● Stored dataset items
· · · · · · ·
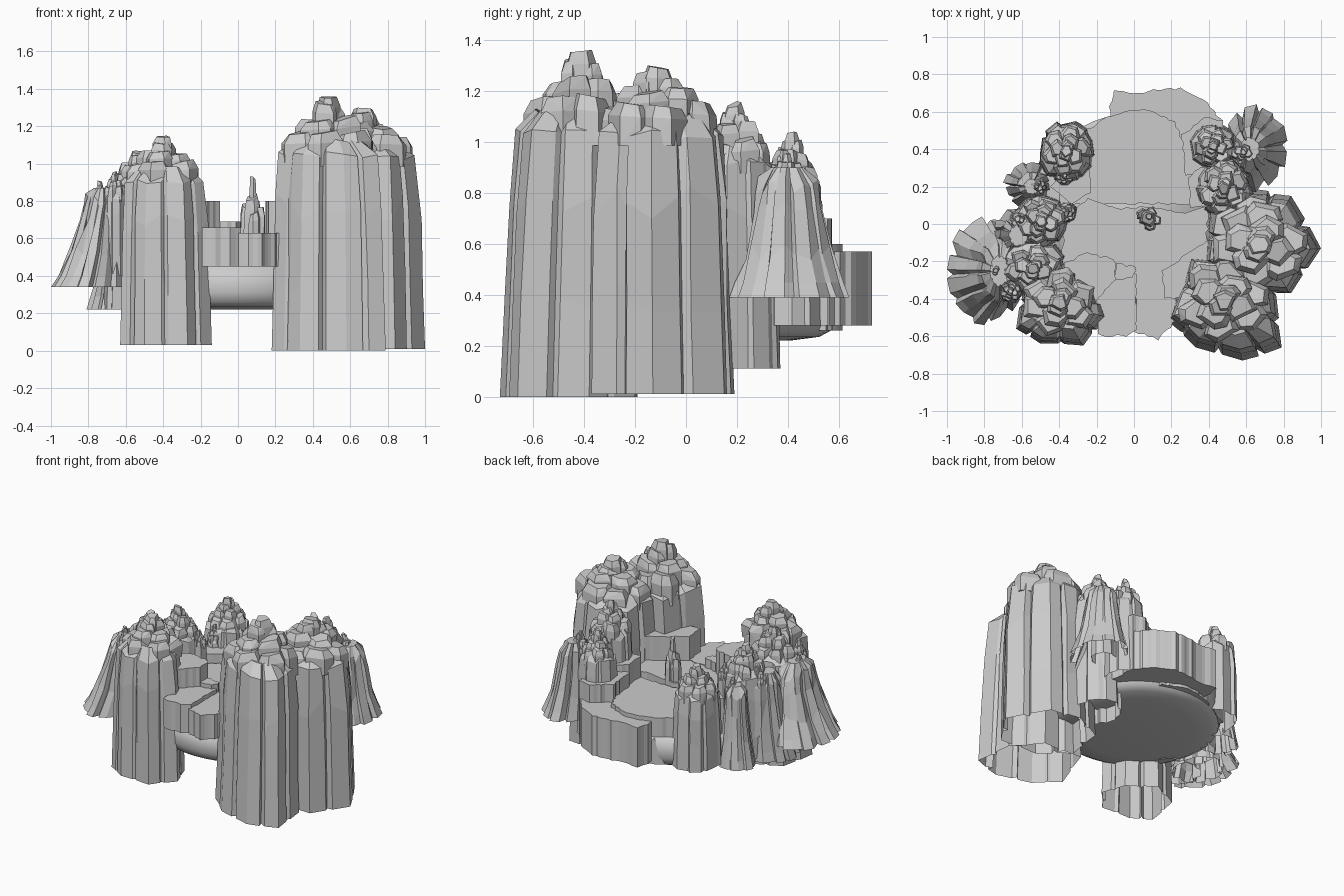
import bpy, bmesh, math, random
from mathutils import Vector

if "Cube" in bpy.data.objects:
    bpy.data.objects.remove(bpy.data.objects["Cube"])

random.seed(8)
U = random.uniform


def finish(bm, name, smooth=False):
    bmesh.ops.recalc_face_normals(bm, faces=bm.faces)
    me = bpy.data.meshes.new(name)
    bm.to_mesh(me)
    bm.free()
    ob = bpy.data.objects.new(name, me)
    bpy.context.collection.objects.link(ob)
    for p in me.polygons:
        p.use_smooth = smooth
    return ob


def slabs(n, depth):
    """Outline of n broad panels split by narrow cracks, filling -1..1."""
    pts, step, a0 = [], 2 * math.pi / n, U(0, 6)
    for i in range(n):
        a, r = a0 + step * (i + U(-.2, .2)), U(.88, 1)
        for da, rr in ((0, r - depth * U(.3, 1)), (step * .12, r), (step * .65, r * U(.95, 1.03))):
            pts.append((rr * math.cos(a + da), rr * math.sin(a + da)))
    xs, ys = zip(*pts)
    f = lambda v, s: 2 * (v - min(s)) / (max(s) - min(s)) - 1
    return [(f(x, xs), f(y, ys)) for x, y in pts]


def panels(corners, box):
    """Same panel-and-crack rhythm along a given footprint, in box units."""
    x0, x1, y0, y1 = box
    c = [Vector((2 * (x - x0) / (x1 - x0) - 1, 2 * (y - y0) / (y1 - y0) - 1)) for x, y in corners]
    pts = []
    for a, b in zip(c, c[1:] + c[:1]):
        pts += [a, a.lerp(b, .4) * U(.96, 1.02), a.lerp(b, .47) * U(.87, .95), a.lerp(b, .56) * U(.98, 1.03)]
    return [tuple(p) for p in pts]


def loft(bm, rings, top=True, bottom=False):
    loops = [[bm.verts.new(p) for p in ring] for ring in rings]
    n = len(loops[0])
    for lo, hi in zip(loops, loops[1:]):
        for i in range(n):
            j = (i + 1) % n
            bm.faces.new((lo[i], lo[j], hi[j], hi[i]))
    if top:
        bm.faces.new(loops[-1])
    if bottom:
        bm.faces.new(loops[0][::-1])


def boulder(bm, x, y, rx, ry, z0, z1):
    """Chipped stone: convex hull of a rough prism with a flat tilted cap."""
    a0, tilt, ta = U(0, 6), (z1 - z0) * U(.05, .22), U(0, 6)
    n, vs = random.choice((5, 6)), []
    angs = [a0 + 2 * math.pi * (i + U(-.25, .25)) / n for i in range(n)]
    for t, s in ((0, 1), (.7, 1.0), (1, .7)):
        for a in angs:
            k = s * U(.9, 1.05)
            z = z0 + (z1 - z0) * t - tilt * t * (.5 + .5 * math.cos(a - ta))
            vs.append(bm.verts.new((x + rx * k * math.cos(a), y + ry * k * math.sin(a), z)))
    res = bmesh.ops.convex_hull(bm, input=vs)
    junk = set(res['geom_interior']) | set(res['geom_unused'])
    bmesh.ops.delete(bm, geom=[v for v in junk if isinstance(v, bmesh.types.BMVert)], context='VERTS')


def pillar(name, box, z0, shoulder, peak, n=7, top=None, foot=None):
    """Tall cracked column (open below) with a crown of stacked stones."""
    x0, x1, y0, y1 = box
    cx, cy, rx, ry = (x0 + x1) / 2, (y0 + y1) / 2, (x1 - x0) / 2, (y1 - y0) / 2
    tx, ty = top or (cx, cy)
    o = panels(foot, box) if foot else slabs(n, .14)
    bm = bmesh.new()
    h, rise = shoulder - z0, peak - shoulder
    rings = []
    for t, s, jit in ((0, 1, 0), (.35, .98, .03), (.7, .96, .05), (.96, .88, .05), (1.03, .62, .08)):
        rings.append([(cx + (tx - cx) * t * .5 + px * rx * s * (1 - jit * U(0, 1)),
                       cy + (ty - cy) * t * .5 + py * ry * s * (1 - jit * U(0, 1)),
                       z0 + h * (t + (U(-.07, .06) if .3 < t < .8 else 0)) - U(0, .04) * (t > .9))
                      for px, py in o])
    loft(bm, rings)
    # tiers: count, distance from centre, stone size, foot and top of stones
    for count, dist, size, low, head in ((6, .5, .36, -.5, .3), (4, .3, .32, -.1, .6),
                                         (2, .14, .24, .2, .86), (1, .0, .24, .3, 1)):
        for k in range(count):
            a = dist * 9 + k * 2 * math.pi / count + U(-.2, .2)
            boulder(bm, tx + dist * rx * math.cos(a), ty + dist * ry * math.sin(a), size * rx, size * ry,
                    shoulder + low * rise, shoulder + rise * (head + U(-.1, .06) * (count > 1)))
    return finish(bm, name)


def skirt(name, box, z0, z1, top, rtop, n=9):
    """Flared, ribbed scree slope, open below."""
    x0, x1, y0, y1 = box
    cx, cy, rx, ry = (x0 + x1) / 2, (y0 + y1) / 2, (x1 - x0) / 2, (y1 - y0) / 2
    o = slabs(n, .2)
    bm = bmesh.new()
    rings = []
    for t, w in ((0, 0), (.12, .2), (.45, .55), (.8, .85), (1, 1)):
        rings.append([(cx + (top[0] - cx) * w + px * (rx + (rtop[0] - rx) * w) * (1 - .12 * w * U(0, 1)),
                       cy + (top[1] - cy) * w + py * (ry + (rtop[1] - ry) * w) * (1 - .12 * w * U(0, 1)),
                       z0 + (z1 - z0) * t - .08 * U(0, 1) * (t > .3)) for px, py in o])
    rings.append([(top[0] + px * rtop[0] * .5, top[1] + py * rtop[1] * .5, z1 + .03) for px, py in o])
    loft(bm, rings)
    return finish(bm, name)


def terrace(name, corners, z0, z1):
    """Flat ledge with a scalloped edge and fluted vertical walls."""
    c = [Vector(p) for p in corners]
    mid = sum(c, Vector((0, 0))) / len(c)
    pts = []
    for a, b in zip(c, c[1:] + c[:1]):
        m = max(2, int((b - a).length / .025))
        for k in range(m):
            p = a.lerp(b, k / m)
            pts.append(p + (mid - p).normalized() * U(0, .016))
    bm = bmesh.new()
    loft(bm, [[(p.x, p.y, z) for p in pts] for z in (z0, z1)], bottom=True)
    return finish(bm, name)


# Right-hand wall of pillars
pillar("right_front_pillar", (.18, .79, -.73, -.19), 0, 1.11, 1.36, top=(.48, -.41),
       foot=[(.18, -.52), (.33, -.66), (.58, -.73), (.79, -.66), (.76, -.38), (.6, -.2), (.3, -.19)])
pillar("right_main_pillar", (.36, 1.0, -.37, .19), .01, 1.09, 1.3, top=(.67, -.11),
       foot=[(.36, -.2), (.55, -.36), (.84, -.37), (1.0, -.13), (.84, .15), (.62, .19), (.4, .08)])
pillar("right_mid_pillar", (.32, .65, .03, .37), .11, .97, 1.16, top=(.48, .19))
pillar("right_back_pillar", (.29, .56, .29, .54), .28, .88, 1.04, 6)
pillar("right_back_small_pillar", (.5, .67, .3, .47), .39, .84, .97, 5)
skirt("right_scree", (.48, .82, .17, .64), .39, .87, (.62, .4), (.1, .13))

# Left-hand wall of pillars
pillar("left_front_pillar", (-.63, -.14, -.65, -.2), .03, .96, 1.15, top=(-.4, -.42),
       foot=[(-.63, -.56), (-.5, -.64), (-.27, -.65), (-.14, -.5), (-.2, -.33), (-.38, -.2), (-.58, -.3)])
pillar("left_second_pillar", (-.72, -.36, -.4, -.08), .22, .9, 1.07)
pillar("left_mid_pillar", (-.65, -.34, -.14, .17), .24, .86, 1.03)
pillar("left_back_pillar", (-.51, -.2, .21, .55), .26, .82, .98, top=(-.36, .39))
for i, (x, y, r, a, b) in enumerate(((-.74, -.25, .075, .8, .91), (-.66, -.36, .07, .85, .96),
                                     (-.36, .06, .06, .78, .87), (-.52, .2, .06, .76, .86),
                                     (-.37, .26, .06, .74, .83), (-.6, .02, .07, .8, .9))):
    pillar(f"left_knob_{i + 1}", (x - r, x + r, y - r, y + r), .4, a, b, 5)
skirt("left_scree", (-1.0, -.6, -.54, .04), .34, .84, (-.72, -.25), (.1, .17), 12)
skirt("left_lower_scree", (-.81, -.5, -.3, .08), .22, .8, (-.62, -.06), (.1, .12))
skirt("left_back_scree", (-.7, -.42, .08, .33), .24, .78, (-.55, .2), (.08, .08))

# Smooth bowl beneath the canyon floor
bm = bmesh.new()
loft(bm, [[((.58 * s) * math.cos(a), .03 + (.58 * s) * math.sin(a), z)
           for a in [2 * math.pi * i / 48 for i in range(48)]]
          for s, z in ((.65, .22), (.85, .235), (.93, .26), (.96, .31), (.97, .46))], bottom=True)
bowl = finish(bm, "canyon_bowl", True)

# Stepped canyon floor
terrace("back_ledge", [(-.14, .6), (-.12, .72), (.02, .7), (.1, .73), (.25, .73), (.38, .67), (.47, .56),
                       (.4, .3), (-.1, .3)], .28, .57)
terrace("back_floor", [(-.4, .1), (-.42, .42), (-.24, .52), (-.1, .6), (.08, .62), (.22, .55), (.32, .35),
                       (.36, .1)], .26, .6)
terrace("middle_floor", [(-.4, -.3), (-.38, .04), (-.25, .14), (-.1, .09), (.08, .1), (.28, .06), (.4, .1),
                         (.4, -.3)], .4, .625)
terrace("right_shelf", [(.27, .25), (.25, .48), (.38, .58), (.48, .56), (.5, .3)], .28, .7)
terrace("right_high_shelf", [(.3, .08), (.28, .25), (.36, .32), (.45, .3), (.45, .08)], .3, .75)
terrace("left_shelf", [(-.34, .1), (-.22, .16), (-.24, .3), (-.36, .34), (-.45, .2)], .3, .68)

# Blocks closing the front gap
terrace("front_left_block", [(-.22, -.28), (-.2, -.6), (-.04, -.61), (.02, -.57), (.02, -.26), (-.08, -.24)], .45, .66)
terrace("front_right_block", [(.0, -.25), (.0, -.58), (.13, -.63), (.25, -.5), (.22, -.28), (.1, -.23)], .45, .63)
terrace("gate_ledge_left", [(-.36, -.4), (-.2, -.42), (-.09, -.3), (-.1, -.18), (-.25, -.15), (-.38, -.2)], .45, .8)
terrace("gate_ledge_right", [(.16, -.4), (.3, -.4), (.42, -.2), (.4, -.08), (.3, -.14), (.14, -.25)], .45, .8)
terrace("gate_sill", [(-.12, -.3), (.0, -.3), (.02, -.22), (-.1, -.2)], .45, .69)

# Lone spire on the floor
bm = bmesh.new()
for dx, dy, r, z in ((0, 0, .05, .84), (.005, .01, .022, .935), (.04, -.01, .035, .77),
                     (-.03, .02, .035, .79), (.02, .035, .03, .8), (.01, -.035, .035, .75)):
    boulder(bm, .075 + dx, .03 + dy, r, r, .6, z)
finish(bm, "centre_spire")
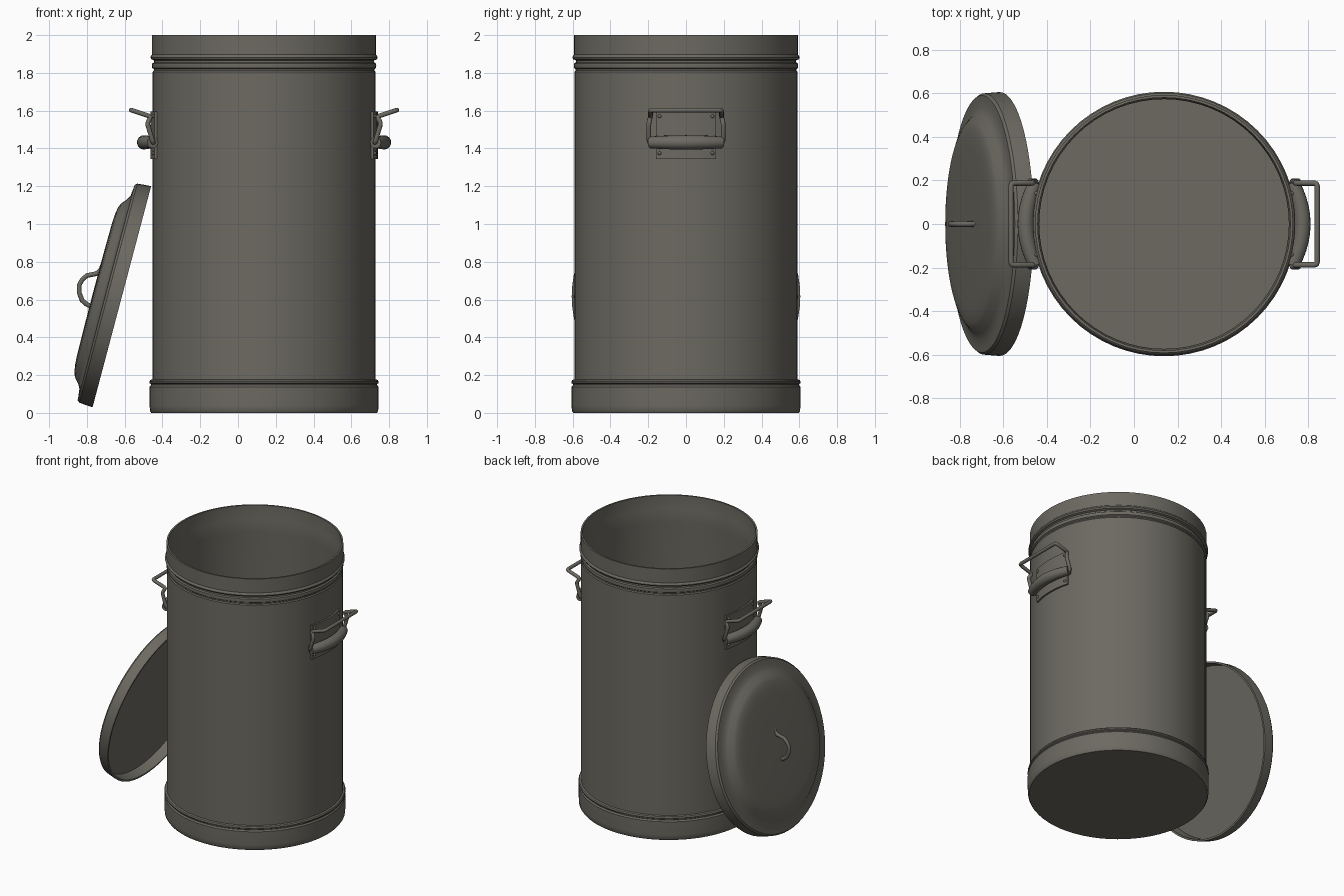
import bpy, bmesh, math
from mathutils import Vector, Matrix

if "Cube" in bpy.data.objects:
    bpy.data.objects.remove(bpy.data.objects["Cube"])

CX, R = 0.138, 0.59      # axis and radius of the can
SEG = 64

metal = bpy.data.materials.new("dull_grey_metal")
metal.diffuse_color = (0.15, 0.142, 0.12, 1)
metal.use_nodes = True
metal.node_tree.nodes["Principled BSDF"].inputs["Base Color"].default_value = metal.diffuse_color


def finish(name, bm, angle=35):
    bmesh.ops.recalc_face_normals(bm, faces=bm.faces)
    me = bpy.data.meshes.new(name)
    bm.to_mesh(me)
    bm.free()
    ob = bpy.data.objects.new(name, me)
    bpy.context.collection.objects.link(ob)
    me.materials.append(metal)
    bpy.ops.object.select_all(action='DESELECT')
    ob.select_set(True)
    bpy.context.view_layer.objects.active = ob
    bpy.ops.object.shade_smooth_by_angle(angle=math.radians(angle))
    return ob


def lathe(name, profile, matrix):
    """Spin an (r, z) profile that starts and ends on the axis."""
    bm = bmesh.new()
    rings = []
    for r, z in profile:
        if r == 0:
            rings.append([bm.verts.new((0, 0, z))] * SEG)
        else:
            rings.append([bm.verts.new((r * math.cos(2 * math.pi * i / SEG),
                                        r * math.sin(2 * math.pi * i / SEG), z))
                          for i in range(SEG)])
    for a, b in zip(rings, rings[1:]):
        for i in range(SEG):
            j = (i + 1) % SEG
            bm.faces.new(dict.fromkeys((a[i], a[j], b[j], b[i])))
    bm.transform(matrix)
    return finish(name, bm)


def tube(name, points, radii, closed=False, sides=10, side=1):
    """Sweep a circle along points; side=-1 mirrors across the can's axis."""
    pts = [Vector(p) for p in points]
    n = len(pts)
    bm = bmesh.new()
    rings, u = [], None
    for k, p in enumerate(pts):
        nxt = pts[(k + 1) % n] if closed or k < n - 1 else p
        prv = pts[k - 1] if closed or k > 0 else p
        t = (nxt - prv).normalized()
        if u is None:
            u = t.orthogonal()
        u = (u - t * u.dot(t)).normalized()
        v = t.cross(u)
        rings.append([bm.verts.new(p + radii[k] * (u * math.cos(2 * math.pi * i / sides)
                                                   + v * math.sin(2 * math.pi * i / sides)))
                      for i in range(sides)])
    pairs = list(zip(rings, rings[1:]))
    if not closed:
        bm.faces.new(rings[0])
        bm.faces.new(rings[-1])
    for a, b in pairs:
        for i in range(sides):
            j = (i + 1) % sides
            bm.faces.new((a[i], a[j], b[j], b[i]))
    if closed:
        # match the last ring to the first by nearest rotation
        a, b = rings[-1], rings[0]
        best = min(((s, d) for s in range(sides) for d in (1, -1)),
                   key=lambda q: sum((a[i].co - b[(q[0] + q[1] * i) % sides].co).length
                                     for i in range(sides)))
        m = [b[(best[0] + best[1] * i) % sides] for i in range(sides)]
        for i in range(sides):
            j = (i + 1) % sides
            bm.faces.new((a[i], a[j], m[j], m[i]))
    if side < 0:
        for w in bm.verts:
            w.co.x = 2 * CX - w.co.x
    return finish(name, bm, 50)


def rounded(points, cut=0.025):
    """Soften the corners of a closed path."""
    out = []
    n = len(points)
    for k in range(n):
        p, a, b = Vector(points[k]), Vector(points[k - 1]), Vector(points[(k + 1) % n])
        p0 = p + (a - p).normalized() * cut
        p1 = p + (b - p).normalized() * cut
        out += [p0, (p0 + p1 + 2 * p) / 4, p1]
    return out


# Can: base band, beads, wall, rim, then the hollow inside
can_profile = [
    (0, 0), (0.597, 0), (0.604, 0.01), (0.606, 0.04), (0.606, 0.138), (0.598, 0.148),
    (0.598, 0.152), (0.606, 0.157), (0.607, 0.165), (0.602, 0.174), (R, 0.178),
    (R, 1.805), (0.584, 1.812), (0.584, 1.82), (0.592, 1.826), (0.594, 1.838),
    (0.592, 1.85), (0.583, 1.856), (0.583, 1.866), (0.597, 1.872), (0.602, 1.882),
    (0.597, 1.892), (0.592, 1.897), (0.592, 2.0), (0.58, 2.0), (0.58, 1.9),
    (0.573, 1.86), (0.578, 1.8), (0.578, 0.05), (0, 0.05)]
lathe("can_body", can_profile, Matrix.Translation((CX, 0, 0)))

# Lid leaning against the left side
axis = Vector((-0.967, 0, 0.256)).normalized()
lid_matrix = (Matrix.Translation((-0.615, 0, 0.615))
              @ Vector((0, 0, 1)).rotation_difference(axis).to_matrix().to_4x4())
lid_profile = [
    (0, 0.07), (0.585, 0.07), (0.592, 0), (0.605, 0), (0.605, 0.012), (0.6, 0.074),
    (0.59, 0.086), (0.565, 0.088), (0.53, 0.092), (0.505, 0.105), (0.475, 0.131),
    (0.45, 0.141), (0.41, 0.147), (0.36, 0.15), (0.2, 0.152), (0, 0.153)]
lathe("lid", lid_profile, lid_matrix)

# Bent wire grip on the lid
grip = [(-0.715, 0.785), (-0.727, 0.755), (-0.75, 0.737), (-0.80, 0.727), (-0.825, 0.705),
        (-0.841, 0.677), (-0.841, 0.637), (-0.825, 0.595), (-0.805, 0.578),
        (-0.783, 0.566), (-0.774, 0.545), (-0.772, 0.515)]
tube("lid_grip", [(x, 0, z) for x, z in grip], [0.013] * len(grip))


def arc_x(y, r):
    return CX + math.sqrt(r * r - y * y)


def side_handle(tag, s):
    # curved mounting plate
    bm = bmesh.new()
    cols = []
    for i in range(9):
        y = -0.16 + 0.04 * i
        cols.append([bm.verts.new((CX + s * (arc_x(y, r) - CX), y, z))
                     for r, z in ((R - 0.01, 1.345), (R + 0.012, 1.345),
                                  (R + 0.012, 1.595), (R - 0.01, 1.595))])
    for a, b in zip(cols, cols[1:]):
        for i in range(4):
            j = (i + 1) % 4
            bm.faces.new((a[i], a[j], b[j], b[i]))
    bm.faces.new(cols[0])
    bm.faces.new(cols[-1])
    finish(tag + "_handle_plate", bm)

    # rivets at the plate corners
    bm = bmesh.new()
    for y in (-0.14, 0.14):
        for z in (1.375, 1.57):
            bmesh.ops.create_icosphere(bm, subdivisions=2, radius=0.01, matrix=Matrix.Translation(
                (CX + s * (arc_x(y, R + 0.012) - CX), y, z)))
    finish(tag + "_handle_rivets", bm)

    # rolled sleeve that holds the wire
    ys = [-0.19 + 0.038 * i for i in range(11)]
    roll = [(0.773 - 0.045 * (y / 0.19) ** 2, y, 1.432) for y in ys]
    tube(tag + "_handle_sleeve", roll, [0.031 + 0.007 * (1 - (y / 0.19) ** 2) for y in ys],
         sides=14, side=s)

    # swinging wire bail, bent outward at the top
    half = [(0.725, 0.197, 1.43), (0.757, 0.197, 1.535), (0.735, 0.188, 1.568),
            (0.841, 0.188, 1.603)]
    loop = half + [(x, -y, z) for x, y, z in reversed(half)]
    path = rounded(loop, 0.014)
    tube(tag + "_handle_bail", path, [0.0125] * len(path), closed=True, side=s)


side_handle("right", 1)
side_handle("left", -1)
· · · · · · ·
● Task requirements
Using the data above, show each line where "closed" occurs.

● Task result
def tube(name, points, radii, closed=False, sides=10, side=1):
        nxt = pts[(k + 1) % n] if closed or k < n - 1 else p
        prv = pts[k - 1] if closed or k > 0 else p
    if not closed:
    if closed:
    """Soften the corners of a closed path."""
    tube(tag + "_handle_bail", path, [0.0125] * len(path), closed=True, side=s)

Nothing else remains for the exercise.